What this task involves: Return, exactly as written, all lines from the line containing "export function createModel()" to the end of the entries below, with both ends included.

***** Supplied records *****

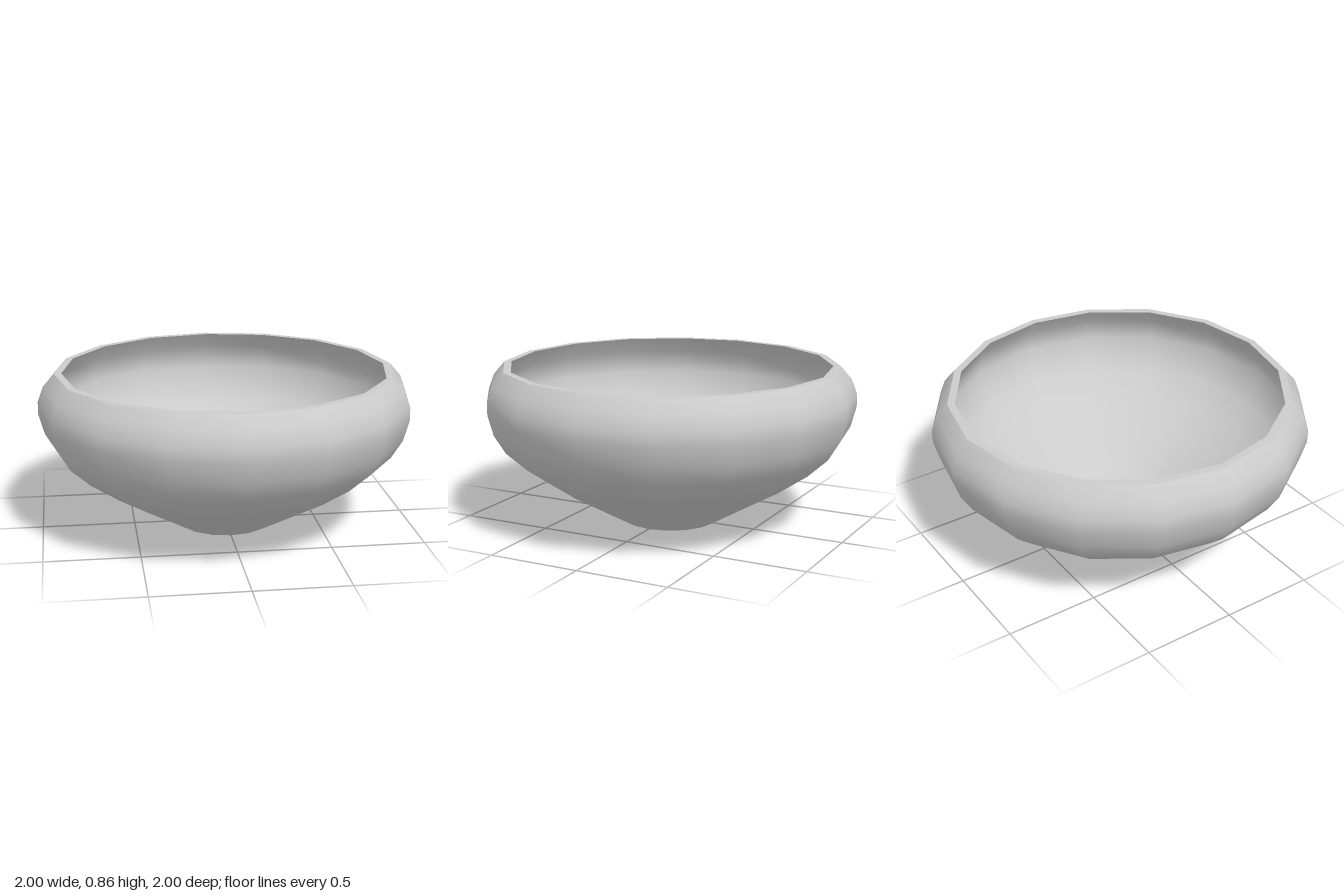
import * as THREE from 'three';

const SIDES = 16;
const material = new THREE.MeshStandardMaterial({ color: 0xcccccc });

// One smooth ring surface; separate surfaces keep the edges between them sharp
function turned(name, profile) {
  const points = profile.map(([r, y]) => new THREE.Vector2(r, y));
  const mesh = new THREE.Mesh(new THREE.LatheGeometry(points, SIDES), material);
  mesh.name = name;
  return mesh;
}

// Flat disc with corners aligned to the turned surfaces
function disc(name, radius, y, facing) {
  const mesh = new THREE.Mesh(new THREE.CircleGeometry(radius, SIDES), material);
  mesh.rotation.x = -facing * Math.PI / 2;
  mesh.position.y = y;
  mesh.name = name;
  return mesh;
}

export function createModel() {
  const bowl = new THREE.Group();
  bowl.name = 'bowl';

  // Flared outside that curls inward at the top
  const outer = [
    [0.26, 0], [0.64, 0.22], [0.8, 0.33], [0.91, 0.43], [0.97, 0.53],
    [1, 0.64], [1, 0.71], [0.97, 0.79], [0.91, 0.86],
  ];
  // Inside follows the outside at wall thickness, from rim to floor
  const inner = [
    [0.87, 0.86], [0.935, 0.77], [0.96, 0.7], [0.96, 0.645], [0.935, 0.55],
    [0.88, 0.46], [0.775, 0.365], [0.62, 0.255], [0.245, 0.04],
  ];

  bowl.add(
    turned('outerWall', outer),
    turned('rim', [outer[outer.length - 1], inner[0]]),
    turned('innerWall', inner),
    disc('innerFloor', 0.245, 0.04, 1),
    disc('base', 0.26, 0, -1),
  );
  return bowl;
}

*****

Answer space:
export function createModel() {
  const bowl = new THREE.Group();
  bowl.name = 'bowl';

  // Flared outside that curls inward at the top
  const outer = [
    [0.26, 0], [0.64, 0.22], [0.8, 0.33], [0.91, 0.43], [0.97, 0.53],
    [1, 0.64], [1, 0.71], [0.97, 0.79], [0.91, 0.86],
  ];
  // Inside follows the outside at wall thickness, from rim to floor
  const inner = [
    [0.87, 0.86], [0.935, 0.77], [0.96, 0.7], [0.96, 0.645], [0.935, 0.55],
    [0.88, 0.46], [0.775, 0.365], [0.62, 0.255], [0.245, 0.04],
  ];

  bowl.add(
    turned('outerWall', outer),
    turned('rim', [outer[outer.length - 1], inner[0]]),
    turned('innerWall', inner),
    disc('innerFloor', 0.245, 0.04, 1),
    disc('base', 0.26, 0, -1),
  );
  return bowl;
}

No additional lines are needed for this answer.